__Data extracts__:

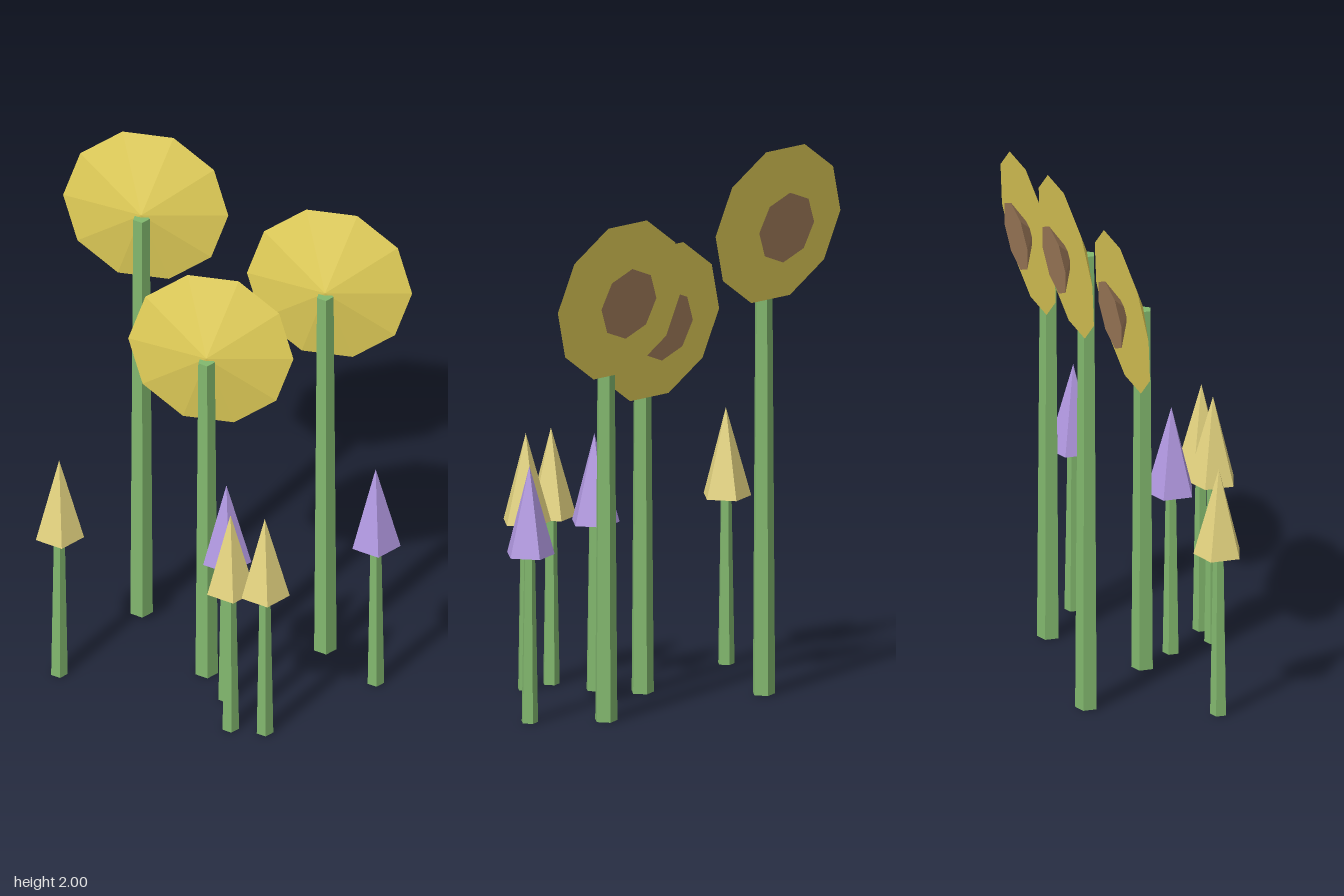
import * as THREE from 'three';

const material = (name, color) => {
  const m = new THREE.MeshStandardMaterial({ color, flatShading: true });
  m.name = name;
  return m;
};

export function createModel() {
  const green = material('stem green', 0x82b86e);
  const gold = material('petal gold', 0xe2ce58);
  const brown = material('seed brown', 0xa37e5c);
  const cream = material('bud pale yellow', 0xe4d480);
  const purple = material('bud purple', 0xb299e2);

  const model = new THREE.Group();
  model.name = 'flowerPatch';

  const add = (parent, name, geometry, mat, x, y, z) => {
    const mesh = new THREE.Mesh(geometry, mat);
    mesh.name = name;
    mesh.position.set(x, y, z);
    parent.add(mesh);
    return mesh;
  };

  // Tapered solid with one corner pointing to +x
  const taper = (top, bottom, height, sides) =>
    new THREE.CylinderGeometry(top, bottom, height, sides, 1, false, Math.PI / 2);
  const cone = (radius, height, sides) =>
    new THREE.ConeGeometry(radius, height, sides, 1, false, Math.PI / 2);

  // Tall flowers: x, z of the stem and its height
  const tall = [
    [-0.345, -0.284, 1.72],
    [0.335, -0.204, 1.54],
    [-0.045, 0.022, 1.358],
  ];
  const petalDepth = 0.077, seedDepth = 0.07;
  for (const [x, z, h] of tall) {
    const flower = new THREE.Group();
    flower.name = 'tallFlower';
    flower.position.set(x, 0, z);
    model.add(flower);
    add(flower, 'tallStem', taper(0.031, 0.042, h, 5), green, 0, h / 2, 0);

    // Head: shallow cone with its flat side to the back, seeds behind it
    const head = new THREE.Group();
    head.name = 'flowerHead';
    head.position.set(0, h, -petalDepth);
    head.rotation.x = Math.PI / 2 - 0.137;
    flower.add(head);
    add(head, 'petals', cone(0.298, petalDepth, 10), gold, 0, petalDepth / 2, 0);
    add(head, 'seeds', cone(0.131, seedDepth, 8), brown, 0, seedDepth / 2 - 0.046, 0);
  }

  // Short flowers: x, z and bud colour
  const small = [
    [-0.551, 0.138, cream],
    [0.057, 0.16, purple],
    [0.108, 0.331, cream],
    [0.231, 0.328, cream],
    [0.552, -0.043, purple],
  ];
  for (const [x, z, mat] of small) {
    const flower = new THREE.Group();
    flower.name = 'smallFlower';
    flower.position.set(x, 0, z);
    model.add(flower);
    add(flower, 'smallStem', taper(0.02, 0.031, 0.63, 5), green, 0, 0.315, 0);
    add(flower, 'bud', cone(0.09, 0.322, 5), mat, 0, 0.769, 0);
  }
  return model;
}
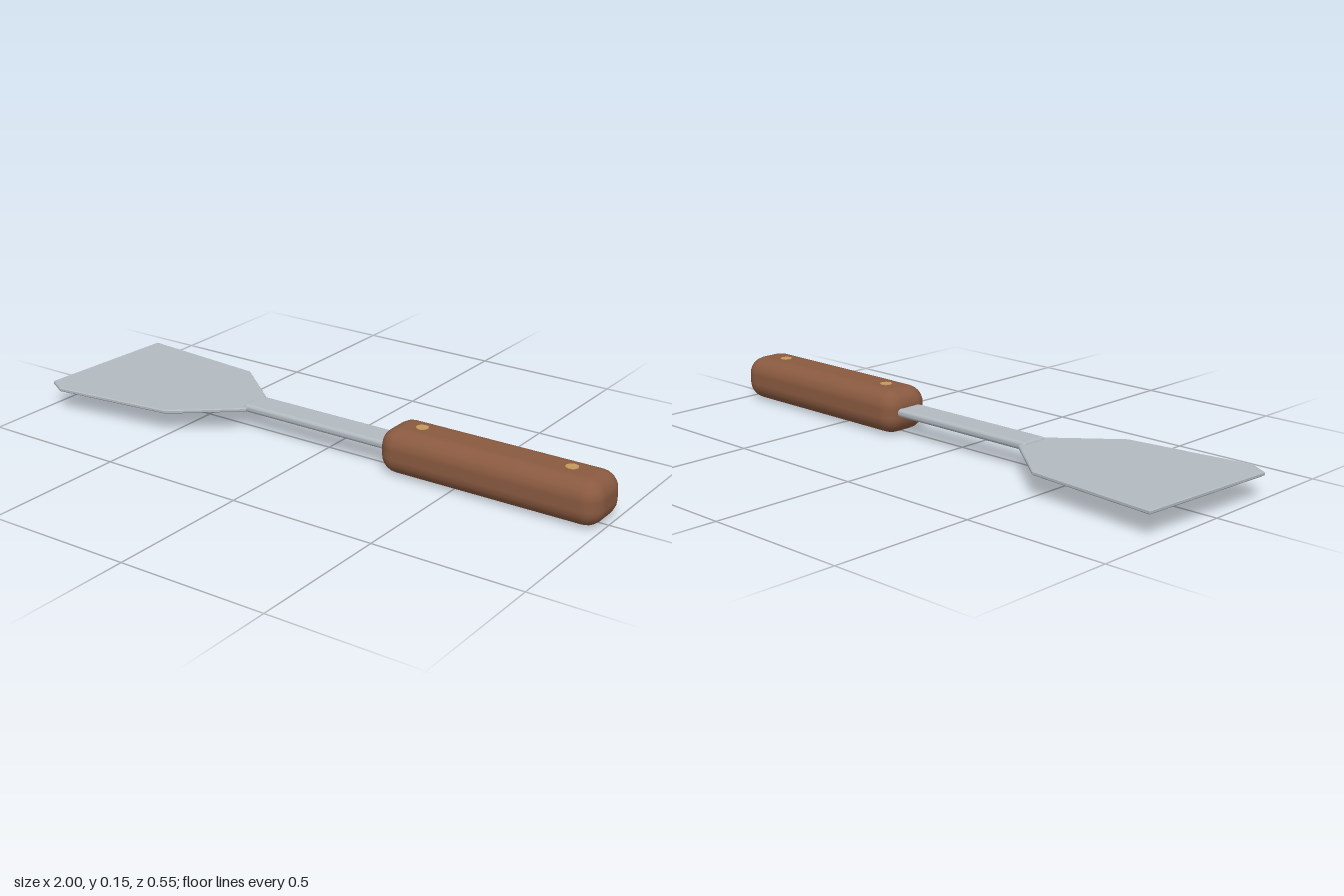
import * as THREE from 'three';
import { RoundedBoxGeometry } from 'three/addons/geometries/RoundedBoxGeometry.js';

const makeMaterial = (name, color) => {
  const m = new THREE.MeshStandardMaterial({ color });
  m.name = name;
  return m;
};

export function createModel() {
  const group = new THREE.Group();
  group.name = 'spatula';
  const steel = makeMaterial('steel', 0xb2bac0);
  const wood = makeMaterial('wood', 0x8a5a40);
  const brass = makeMaterial('brass', 0xc49a5c);

  const add = (name, geometry, material, x, y, z) => {
    const mesh = new THREE.Mesh(geometry, material);
    mesh.name = name;
    mesh.position.set(x, y, z);
    group.add(mesh);
  };

  // Flat blade with one clipped corner, outline given as x, z
  const outline = [
    [-0.97, -0.275], [-1, 0.235], [-0.935, 0.273], [-0.505, 0.222],
    [-0.3, 0.053], [-0.3, -0.063], [-0.505, -0.232],
  ];
  const shape = new THREE.Shape(outline.map(([x, z]) => new THREE.Vector2(x, -z)));
  const blade = new THREE.ExtrudeGeometry(shape, {
    depth: 0.007, bevelEnabled: true, bevelThickness: 0.003,
    bevelSize: 0.003, bevelOffset: -0.003, bevelSegments: 1,
  });
  blade.rotateX(-Math.PI / 2);
  add('blade', blade, steel, 0, 0.0735, 0);

  // Shank running from the blade into the handle
  add('shank', new RoundedBoxGeometry(0.62, 0.028, 0.102, 2, 0.012), steel, -0.01, 0.078, -0.006);

  // Rounded wooden handle
  add('handle', new RoundedBoxGeometry(0.764, 0.15, 0.184, 3, 0.06), wood, 0.618, 0.075, -0.003);

  // Rivets passing through the handle, showing above and below
  for (const x of [0.35, 0.868]) {
    add('rivet', new THREE.CylinderGeometry(0.021, 0.021, 0.1525, 8), brass, x, 0.0755, -0.006);
  }
  return group;
}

__Work instruction__: Which lines of the material above hold the string "return"? Pull them out.

__Answer section__:
  return m;
    return mesh;
  return model;
  return m;
  return group;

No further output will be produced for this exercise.